#### Material provided ####
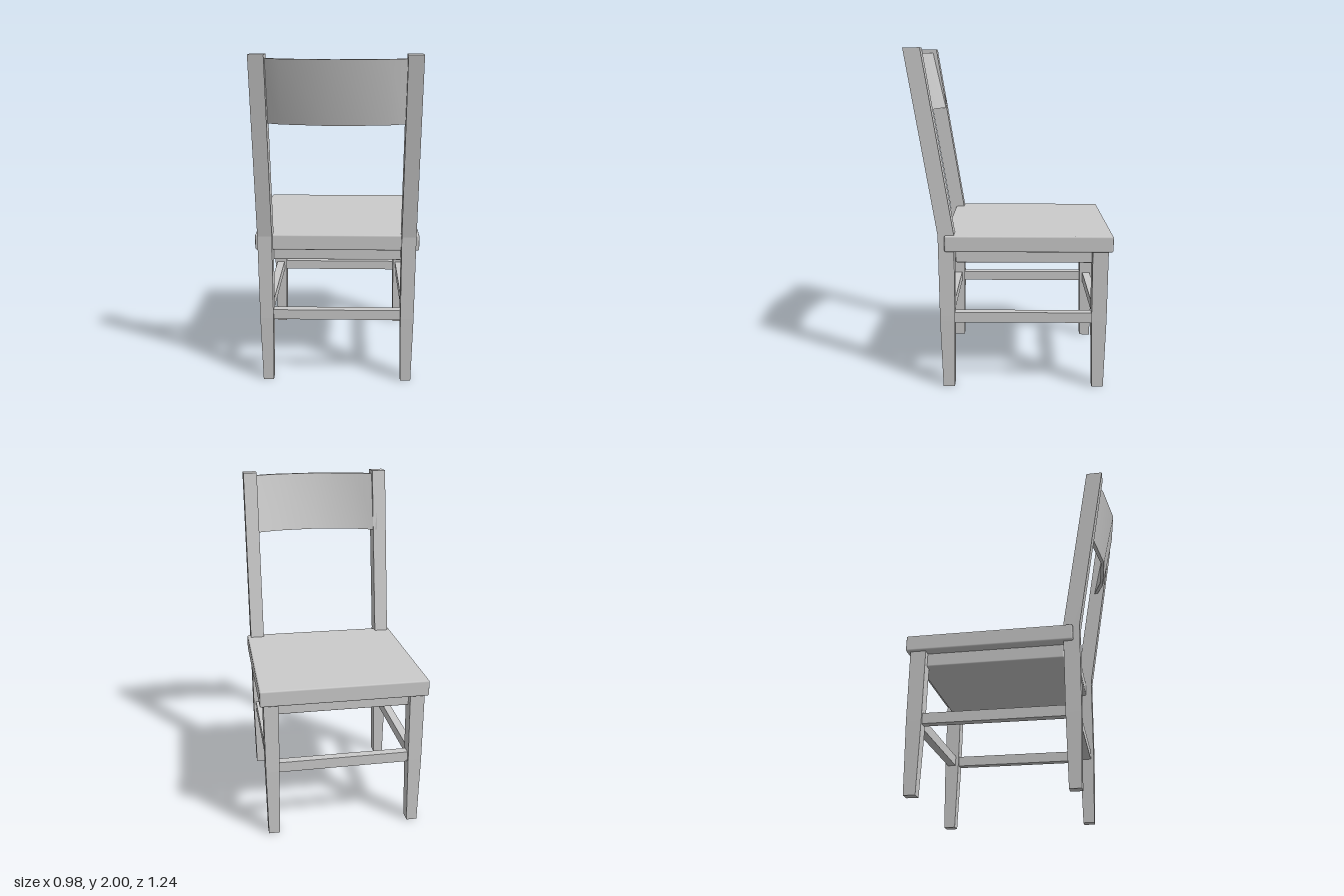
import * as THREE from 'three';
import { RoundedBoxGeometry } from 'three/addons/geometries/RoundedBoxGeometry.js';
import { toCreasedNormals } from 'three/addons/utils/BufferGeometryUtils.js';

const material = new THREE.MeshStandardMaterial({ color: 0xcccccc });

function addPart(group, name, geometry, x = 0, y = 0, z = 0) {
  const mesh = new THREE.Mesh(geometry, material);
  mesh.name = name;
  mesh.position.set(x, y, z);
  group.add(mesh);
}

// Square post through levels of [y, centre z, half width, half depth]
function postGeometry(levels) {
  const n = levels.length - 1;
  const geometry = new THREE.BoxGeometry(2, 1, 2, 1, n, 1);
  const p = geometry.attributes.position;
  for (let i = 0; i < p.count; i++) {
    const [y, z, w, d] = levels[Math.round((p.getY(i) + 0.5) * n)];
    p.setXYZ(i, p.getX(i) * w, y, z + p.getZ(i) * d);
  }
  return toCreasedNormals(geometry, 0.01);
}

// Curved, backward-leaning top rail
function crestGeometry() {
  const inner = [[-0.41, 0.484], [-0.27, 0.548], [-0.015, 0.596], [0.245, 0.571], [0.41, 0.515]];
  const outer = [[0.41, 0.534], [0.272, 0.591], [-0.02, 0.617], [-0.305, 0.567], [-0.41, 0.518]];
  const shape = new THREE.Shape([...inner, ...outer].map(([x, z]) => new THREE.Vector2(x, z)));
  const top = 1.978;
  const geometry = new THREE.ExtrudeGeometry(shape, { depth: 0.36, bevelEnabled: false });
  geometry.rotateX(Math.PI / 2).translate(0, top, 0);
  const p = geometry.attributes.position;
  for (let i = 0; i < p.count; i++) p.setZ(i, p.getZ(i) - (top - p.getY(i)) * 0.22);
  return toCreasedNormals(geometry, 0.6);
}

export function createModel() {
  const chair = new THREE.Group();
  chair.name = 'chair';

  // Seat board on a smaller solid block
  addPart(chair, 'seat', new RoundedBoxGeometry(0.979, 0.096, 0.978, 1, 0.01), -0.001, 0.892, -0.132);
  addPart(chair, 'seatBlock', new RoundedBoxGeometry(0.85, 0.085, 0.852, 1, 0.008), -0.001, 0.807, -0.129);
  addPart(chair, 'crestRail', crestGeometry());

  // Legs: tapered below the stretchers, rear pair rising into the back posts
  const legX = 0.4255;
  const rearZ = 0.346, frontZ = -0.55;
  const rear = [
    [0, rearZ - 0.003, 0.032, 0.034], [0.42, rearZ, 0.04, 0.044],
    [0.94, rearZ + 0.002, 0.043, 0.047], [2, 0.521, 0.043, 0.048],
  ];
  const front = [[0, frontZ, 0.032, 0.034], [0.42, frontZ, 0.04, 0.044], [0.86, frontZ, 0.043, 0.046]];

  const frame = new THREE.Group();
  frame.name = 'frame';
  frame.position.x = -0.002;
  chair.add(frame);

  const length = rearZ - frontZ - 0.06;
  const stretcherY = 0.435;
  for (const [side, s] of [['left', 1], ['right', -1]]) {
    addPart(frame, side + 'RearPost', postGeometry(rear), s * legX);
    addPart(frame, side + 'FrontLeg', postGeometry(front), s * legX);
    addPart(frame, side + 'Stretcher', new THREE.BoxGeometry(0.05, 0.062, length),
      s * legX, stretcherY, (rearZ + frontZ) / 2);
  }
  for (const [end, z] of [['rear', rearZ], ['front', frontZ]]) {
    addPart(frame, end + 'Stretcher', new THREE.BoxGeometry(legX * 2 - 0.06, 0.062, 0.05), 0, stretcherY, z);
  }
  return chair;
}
####
[What is needed] Return, please, every line from the one that contains "const frame = new THREE.Group();" through the final line of the listing, exactly, and no others.

[Exercise output]
  const frame = new THREE.Group();
  frame.name = 'frame';
  frame.position.x = -0.002;
  chair.add(frame);

  const length = rearZ - frontZ - 0.06;
  const stretcherY = 0.435;
  for (const [side, s] of [['left', 1], ['right', -1]]) {
    addPart(frame, side + 'RearPost', postGeometry(rear), s * legX);
    addPart(frame, side + 'FrontLeg', postGeometry(front), s * legX);
    addPart(frame, side + 'Stretcher', new THREE.BoxGeometry(0.05, 0.062, length),
      s * legX, stretcherY, (rearZ + frontZ) / 2);
  }
  for (const [end, z] of [['rear', rearZ], ['front', frontZ]]) {
    addPart(frame, end + 'Stretcher', new THREE.BoxGeometry(legX * 2 - 0.06, 0.062, 0.05), 0, stretcherY, z);
  }
  return chair;
}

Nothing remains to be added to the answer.